- _Task statement_
Below are the records. Retype exactly the lines between the lines holding "bpy.context.collection.objects.link(ob)" and "rings = [[(CX", inclusive.

** Opening Task material block **

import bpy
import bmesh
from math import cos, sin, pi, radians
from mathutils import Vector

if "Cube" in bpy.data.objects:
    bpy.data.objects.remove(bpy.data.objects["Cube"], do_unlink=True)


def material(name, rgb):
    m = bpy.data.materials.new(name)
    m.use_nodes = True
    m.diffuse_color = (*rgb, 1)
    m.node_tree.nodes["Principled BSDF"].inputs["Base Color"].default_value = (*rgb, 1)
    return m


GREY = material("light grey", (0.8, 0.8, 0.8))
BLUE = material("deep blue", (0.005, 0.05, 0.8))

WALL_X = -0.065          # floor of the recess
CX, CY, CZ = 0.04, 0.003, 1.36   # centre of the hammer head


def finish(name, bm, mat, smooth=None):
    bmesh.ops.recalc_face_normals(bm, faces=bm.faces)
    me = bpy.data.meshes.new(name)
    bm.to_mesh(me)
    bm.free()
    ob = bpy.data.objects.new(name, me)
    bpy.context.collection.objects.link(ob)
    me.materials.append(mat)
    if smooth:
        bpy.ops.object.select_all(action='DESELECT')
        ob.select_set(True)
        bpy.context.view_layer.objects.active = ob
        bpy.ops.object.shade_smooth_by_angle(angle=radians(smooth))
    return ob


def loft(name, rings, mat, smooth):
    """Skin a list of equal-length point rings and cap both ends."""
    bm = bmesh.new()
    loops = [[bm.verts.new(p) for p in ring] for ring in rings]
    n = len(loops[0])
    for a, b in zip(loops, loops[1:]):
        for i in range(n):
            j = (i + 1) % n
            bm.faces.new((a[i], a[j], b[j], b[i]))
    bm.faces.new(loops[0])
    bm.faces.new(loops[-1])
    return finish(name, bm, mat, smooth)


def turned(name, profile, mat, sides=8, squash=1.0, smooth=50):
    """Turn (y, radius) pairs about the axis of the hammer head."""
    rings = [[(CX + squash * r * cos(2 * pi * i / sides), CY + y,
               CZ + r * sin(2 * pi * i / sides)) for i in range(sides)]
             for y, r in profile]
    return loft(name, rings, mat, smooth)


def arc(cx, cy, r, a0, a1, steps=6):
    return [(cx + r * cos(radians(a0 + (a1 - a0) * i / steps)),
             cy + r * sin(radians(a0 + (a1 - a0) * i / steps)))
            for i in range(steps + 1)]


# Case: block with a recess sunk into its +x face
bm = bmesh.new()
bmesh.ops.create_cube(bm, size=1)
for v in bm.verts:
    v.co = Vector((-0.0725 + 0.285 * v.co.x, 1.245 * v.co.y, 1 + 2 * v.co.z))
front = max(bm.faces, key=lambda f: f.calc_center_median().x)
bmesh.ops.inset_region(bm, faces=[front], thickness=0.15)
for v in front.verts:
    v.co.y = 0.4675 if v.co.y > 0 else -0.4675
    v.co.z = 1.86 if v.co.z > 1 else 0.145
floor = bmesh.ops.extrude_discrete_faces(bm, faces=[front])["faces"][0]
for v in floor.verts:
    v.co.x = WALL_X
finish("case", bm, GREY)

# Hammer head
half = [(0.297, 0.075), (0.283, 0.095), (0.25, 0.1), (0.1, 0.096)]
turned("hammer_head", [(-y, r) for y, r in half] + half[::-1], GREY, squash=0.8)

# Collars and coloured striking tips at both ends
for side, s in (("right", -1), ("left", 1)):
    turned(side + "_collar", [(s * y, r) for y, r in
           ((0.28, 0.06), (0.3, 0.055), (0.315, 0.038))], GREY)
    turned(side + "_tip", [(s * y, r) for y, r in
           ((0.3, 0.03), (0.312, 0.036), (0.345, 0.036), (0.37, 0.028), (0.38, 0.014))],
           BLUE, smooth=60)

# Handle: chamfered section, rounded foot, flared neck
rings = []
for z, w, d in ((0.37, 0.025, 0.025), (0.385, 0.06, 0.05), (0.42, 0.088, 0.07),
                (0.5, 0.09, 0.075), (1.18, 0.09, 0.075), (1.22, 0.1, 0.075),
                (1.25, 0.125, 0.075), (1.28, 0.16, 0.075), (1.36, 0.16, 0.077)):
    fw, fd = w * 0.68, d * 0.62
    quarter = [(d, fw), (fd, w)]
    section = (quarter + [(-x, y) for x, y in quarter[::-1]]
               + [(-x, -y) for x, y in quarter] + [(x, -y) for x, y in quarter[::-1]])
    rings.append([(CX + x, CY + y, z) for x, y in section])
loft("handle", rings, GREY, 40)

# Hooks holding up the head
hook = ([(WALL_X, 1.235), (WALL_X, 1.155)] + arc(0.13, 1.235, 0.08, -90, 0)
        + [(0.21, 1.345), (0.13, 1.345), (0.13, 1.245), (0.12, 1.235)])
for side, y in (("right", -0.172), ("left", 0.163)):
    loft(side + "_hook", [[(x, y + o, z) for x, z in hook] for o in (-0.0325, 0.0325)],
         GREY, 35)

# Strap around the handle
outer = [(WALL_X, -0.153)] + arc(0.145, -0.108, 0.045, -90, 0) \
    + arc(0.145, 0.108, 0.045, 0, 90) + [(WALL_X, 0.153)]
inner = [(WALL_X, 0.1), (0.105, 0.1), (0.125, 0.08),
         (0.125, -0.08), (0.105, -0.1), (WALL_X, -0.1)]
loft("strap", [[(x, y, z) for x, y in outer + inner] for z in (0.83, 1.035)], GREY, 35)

** Closing Task material block **

- _Exercise solution_
    bpy.context.collection.objects.link(ob)
    me.materials.append(mat)
    if smooth:
        bpy.ops.object.select_all(action='DESELECT')
        ob.select_set(True)
        bpy.context.view_layer.objects.active = ob
        bpy.ops.object.shade_smooth_by_angle(angle=radians(smooth))
    return ob


def loft(name, rings, mat, smooth):
    """Skin a list of equal-length point rings and cap both ends."""
    bm = bmesh.new()
    loops = [[bm.verts.new(p) for p in ring] for ring in rings]
    n = len(loops[0])
    for a, b in zip(loops, loops[1:]):
        for i in range(n):
            j = (i + 1) % n
            bm.faces.new((a[i], a[j], b[j], b[i]))
    bm.faces.new(loops[0])
    bm.faces.new(loops[-1])
    return finish(name, bm, mat, smooth)


def turned(name, profile, mat, sides=8, squash=1.0, smooth=50):
    """Turn (y, radius) pairs about the axis of the hammer head."""
    rings = [[(CX + squash * r * cos(2 * pi * i / sides), CY + y,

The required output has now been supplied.